Problem details: Once the line with "cut(bm, Vector(lo), axis)" is found in the entries below, repeat it and each following line exactly, up to and including the line with "# Floating island: rings". Add no other lines.
═════ Information ═════
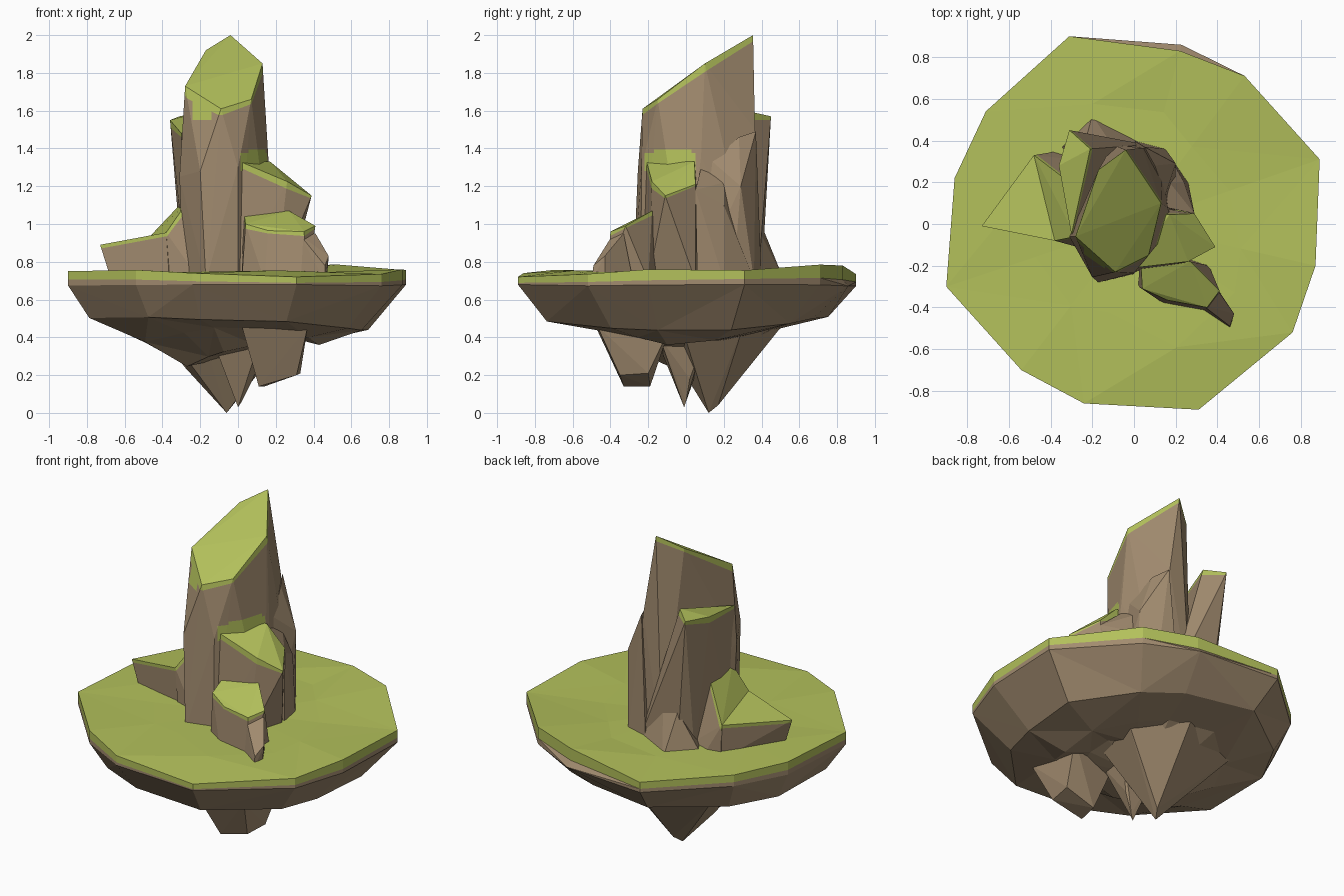
import bpy, bmesh, math, random
from mathutils import Vector

if "Cube" in bpy.data.objects:
    bpy.data.objects.remove(bpy.data.objects["Cube"])

random.seed(4)


def material(name, rgb):
    m = bpy.data.materials.new(name)
    m.diffuse_color = (*rgb, 1)
    m.use_nodes = True
    m.node_tree.nodes["Principled BSDF"].inputs["Base Color"].default_value = m.diffuse_color
    return m


ROCK = material("brown rock", (0.36, 0.26, 0.16))
GRASS = material("moss green", (0.45, 0.53, 0.105))


def finish(name, bm):
    me = bpy.data.meshes.new(name)
    bm.to_mesh(me)
    bm.free()
    me.materials.append(ROCK)
    me.materials.append(GRASS)
    ob = bpy.data.objects.new(name, me)
    bpy.context.collection.objects.link(ob)
    return ob


def cut(bm, co, no):
    bmesh.ops.bisect_plane(bm, geom=bm.verts[:] + bm.edges[:] + bm.faces[:],
                           plane_co=co, plane_no=no)


def crag(name, top, low, base, z=0.70, skirt=0.0, moss=()):
    """Faceted rock: hull of top, middle and base points.
    skirt > 0 gives a mossy cap; moss boxes mark extra patches on the walls."""
    bm = bmesh.new()
    for p in top + low + [(x, y, z) for x, y in base]:
        bm.verts.new(p)
    res = bmesh.ops.convex_hull(bm, input=bm.verts[:])
    junk = [v for v in set(res["geom_interior"] + res["geom_unused"])
            if isinstance(v, bmesh.types.BMVert)]
    bmesh.ops.delete(bm, geom=junk, context='VERTS')
    bmesh.ops.recalc_face_normals(bm, faces=bm.faces[:])
    if skirt:
        # cap plane follows the top points, dropped by the skirt depth
        pts = [Vector(p) for p in top]
        n = Vector()
        for f in bm.faces:
            if f.normal.z > 0.2 and all(any((v.co - p).length < 1e-4 for p in pts)
                                        for v in f.verts):
                n += f.normal * f.calc_area()
        n.normalize()
        d = min(p.dot(n) for p in pts) - skirt
        cut(bm, n * d, n)
        for lo, hi in moss:
            for k in range(3):
                axis = Vector([float(k == i) for i in range(3)])
                cut(bm, Vector(lo), axis)
                cut(bm, Vector(hi), axis)
        for f in bm.faces:
            c = f.calc_center_median()
            patch = any(all(lo[k] < c[k] < hi[k] for k in range(3)) for lo, hi in moss)
            f.material_index = int(patch or c.dot(n) > d)
    return finish(name, bm)


# Floating island: rings lofted from the rim outline (x, y, rim height)
outline = [(-.90, -.30, .75), (-.54, -.70, .757), (-.24, -.86, .74), (.31, -.89, .72),
           (.76, -.52, .735), (.87, -.20, .76), (.89, .31, .755), (.53, .71, .785),
           (.22, .83, .78), (-.31, .90, .735), (-.71, .54, .75), (-.86, .22, .75)]
bm = bmesh.new()


def ring(scale, height, zjit=0.0, jit=0.0):
    """scale and height are functions of the outline point."""
    out = []
    for x, y, z in outline:
        s = scale(x, y) + random.uniform(-jit, jit)
        out.append(bm.verts.new((x * s, y * s, height(x, y, z) + random.uniform(-zjit, zjit))))
    return out


rings = [ring(lambda x, y: 0.58, lambda x, y, z: 0.75, 0.007, 0.1),
         ring(lambda x, y: 1.0, lambda x, y, z: z),
         ring(lambda x, y: 1.0, lambda x, y, z: 0.703 + (z - .75) * .3, 0.009),
         ring(lambda x, y: 1.0 + .035 * (y > .8 and x > 0), lambda x, y, z: 0.675, 0.005),
         ring(lambda x, y: 0.83 - .07 * x, lambda x, y, z: 0.47 - .035 * x + .03 * abs(y), 0.012, 0.02),
         ring(lambda x, y: 0.53 - .03 * x, lambda x, y, z: 0.34 + .11 * abs(y) / .9, 0.008, 0.02),
         ring(lambda x, y: 0.30, lambda x, y, z: 0.33 + .08 * x, 0.015, 0.02)]
N = len(outline)
for k, (a, b) in enumerate(zip(rings, rings[1:])):
    for i in range(N):
        j = (i + 1) % N
        q = (a[i], b[i], b[j], a[j])
        if (i + k) % 2:
            tris = [(q[0], q[1], q[2]), (q[0], q[2], q[3])]
        else:
            tris = [(q[0], q[1], q[3]), (q[1], q[2], q[3])]
        for t in tris:
            bm.faces.new(t).material_index = int(k < 2)
mid = bm.verts.new((0, 0, 0.75))
bot = bm.verts.new((-0.03, 0.05, 0.30))
for i in range(N):
    j = (i + 1) % N
    bm.faces.new((mid, rings[0][i], rings[0][j])).material_index = 1
    bm.faces.new((bot, rings[-1][j], rings[-1][i]))
bmesh.ops.recalc_face_normals(bm, faces=bm.faces[:])
finish("island", bm)

# Roots hanging under the island
crag("main_root", [], [(-.28, .1, .24), (-.06, .12, 0), (-.03, .17, .04), (-.26, -.03, .27)],
     [(0, .5), (.3, .3), (.27, -.02), (-.2, -.16), (-.33, .0), (-.44, .36)], 0.45)
crag("small_root", [], [(0, -.01, .03), (.02, .0, .06), (.08, .02, .18)],
     [(-.14, -.16), (.12, -.14), (.16, .1), (-.1, .12)], 0.40)
crag("front_root", [], [(.11, -.33, .14), (.14, -.19, .14), (.33, -.20, .21), (.31, -.35, .2)],
     [(.02, -.48), (.37, -.47), (.37, -.08), (.04, -.1)], 0.46)

# Tall central pillar with slanted mossy top and moss creeping down the walls
crag("pillar",
     [(-.09, -.23, 1.61), (.07, -.15, 1.66), (.13, .10, 1.85), (-.04, .355, 2.0),
      (-.17, .26, 1.92), (-.28, -.06, 1.73)],
     [(-.20, -.255, 1.28), (.16, .08, 1.36), (-.31, -.06, 1.25), (.04, .365, 1.5),
      (0, -.235, 1.3)],
     [(-.17, -.28), (.0, -.24), (.19, 0), (.14, .36), (-.1, .38), (-.29, -.05)],
     skirt=0.018,
     moss=[((-.24, -.3, 1.55), (-.14, 0, 1.72)), ((.01, -.22, 1.28), (.2, .05, 1.375)),
           ((.03, -.17, 1.37), (.2, .03, 1.395))])

# Right shoulder
crag("shoulder",
     [(0, -.21, 1.335), (.0, .04, 1.34), (.17, .045, 1.33), (.29, .05, 1.21),
      (.39, -.11, 1.15), (.26, -.18, 1.225)],
     [(.33, -.07, 1.02)],
     [(0, -.23), (.2, -.2), (.27, .05), (0, .1)], skirt=0.004)

# Back right crag, bare rock: a high knob and a lower buttress
crag("back_knob", [],
     [(.05, .37, 1.49), (.10, .28, 1.46), (.15, .14, 1.33), (.20, .29, 1.20)],
     [(.15, .36), (.2, .25), (.2, .06), (0, .4), (0, .1)])
crag("back_buttress", [],
     [(.15, .08, 1.30), (.17, .2, 1.22), (.24, .2, 1.10), (.29, .05, 1.18)],
     [(.15, .36), (.26, .2), (.28, .06), (.05, .1)])

# Back left column and its spreading foot
crag("back_column",
     [(-.31, .45, 1.57), (-.21, .36, 1.59), (-.30, -.05, 1.48), (-.36, .28, 1.55)],
     [(-.27, .0, 1.1)],
     [(-.22, .40), (-.29, .33), (-.27, -.06), (.06, .38)], skirt=0.02)
crag("column_foot", [], [(-.23, .41, .97), (-.1, .37, 1.0)],
     [(-.20, .52), (-.37, .36), (-.28, .2), (.06, .39)])

# Left spur: low ledge and steeper bank above it
crag("left_ledge",
     [(-.73, -.01, .89), (-.48, .33, .92), (-.38, -.08, .955)], [],
     [(-.67, -.01), (-.47, .32), (-.3, .33), (-.3, -.08)], skirt=0.02)
crag("left_bank",
     [(-.48, .33, .92), (-.38, -.08, .955), (-.28, -.06, 1.10), (-.31, .2, 1.10)], [],
     [(-.47, .33), (-.36, .35), (-.2, .3), (-.2, -.13), (-.36, -.08)], skirt=0.015)

# Front right boulder and its bare outlying tip
crag("front_boulder",
     [(.03, -.14, 1.07), (.27, -.18, 1.07), (.41, -.32, .99), (.35, -.40, .96),
      (.16, -.365, .965), (.04, -.31, 1.0)], [],
     [(.02, -.30), (.14, -.38), (.36, -.42), (.36, -.2), (.05, -.1)], skirt=0.01)
crag("boulder_tip", [],
     [(.41, -.33, .95), (.33, -.39, .94), (.48, -.43, .83), (.46, -.49, .78)],
     [(.46, -.5), (.47, -.43), (.38, -.28), (.28, -.38)])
═════
Answer to the exercise:
                cut(bm, Vector(lo), axis)
                cut(bm, Vector(hi), axis)
        for f in bm.faces:
            c = f.calc_center_median()
            patch = any(all(lo[k] < c[k] < hi[k] for k in range(3)) for lo, hi in moss)
            f.material_index = int(patch or c.dot(n) > d)
    return finish(name, bm)


# Floating island: rings lofted from the rim outline (x, y, rim height)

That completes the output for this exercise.